As dark as thoughts of one’s own murder may be, we all think about it. And I don’t think I speak only for myself in saying that I would rest just a tiny bit easier knowing that if I were murdered, my murderer might not be allowed to watch TV, read books, exercise, develop relationships with people inside and outside of prison, surf the Internet, sing, listen to music, have his health-care needs addressed, and be visited by loved ones — while I lay in my grave.
And for those opposed to the death penalty, they, too, will be able to rest a bit easier. They will be assured that even men who came to their home, raped all the females in the family, and then set the house on fire with the family inside — as happened in Connecticut a few years ago — would never be killed by the state.

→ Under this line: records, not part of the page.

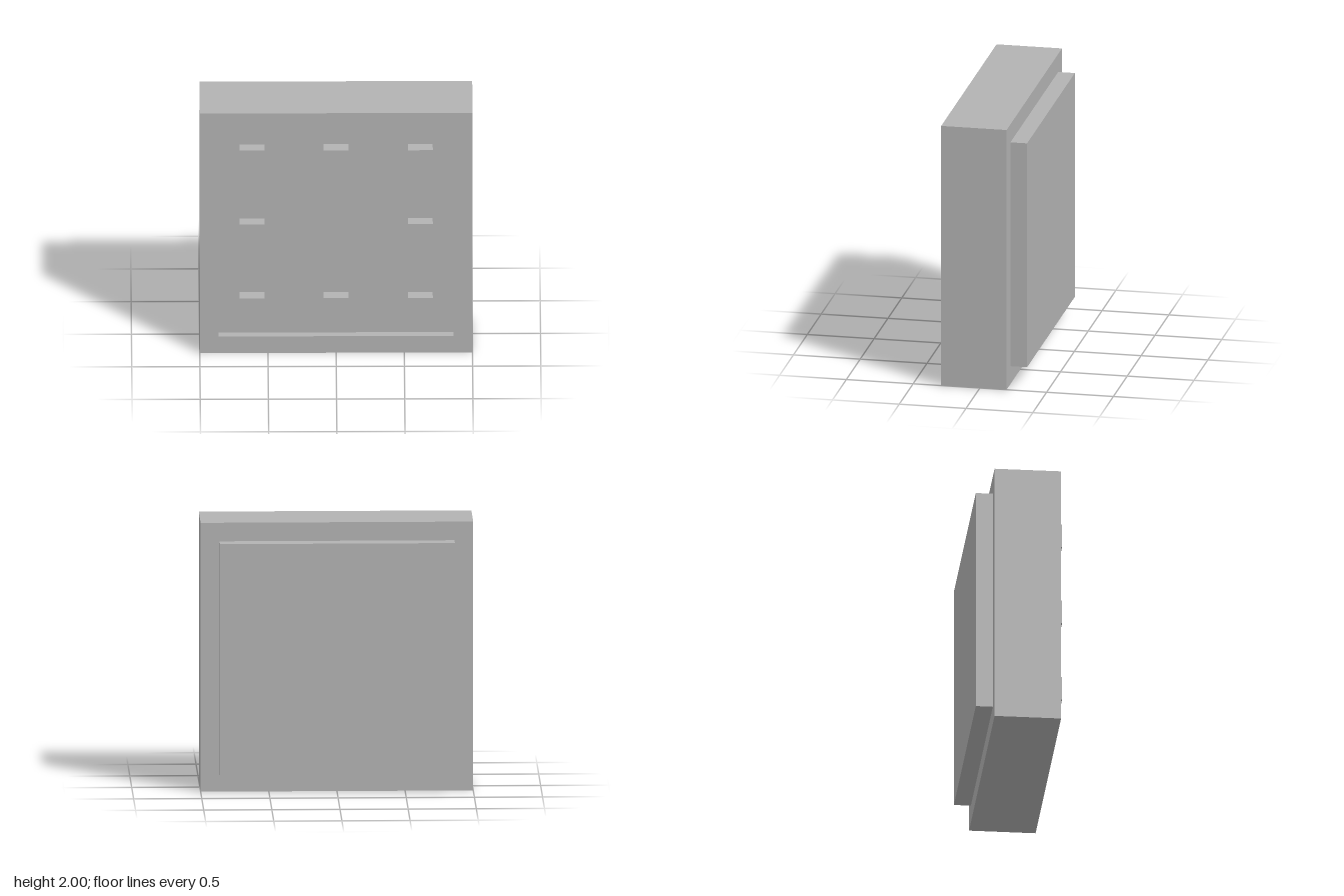
import * as THREE from 'three';

export function createModel() {
  const model = new THREE.Group();
  model.name = 'studdedPanel';
  const grey = new THREE.MeshStandardMaterial({ color: 0xb2b2b2 });
  grey.name = 'grey';

  const FRONT = 0.29, BACK = -0.2;         // frame faces
  const FLOOR = 0.23, PLATE_BACK = -0.325; // inner panel faces
  const STUD_FRONT = 0.325;
  const INNER = 0.862;                     // half size of the inner panel

  const add = (name, geometry, x, y, z) => {
    const mesh = new THREE.Mesh(geometry, grey);
    mesh.name = name;
    mesh.position.set(x, y, z);
    model.add(mesh);
  };

  const square = (Type, h) => new Type([
    new THREE.Vector2(-h, -h), new THREE.Vector2(h, -h),
    new THREE.Vector2(h, h), new THREE.Vector2(-h, h),
  ]);

  // Square outer frame with an opening
  const outline = square(THREE.Shape, 1);
  outline.holes.push(square(THREE.Path, INNER));
  add('frame', new THREE.ExtrudeGeometry(outline, { depth: FRONT - BACK, bevelEnabled: false }), 0, 1, BACK);

  // Inner panel: recessed at the front, raised at the back
  add('innerPanel', new THREE.BoxGeometry(INNER * 2, INNER * 2, FLOOR - PLATE_BACK),
    0, 1, (FLOOR + PLATE_BACK) / 2);

  // Ring of eight studs on the recessed face
  const stud = new THREE.BoxGeometry(0.183, 0.183, STUD_FRONT - FLOOR);
  for (const i of [-1, 0, 1]) {
    for (const j of [-1, 0, 1]) {
      if (i === 0 && j === 0) continue;
      add('stud', stud, i * 0.617, 1 + j * 0.617, (STUD_FRONT + FLOOR) / 2);
    }
  }
  return model;
}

Third, it would be interesting to see if these color-coded bracelets and licenses had any effect on who gets murdered. Clearly, when the murder is a crime of passion, it is hard to imagine that the would-be murderer would stop himself upon noticing a red bracelet or a red dot on a license plate. But crimes of passion are generally not, in any event, punished by death. On the other hand, in murders that could be capital crimes, it is possible (not necessarily likely, but possible) that a would-be murderer (or, even more likely, his accomplice, if there were one) might just rethink going ahead with the crime.
Fourth, choosing which color bracelet or dot would not only forces people to confront their own consciences, it would undoubtedly engender deep discussions with others. To cite but one example, it can surely help singles who are dating. If you’re against the death penalty, and your date drives up with a red bracelet and/or dot on his license plate, you’ll either have a far deeper discussion than you would otherwise have had at dinner, or you’ll spare yourself the time and effort of a date that will probably lead nowhere.
These are some of the arguments for the plan. I can’t think of one good argument against it — unless you’re an abolitionist who is fearful of seeing red.
— Dennis Prager is a nationally syndicated radio talk-show host and columnist. He may be contacted through his website,dennisprager.com.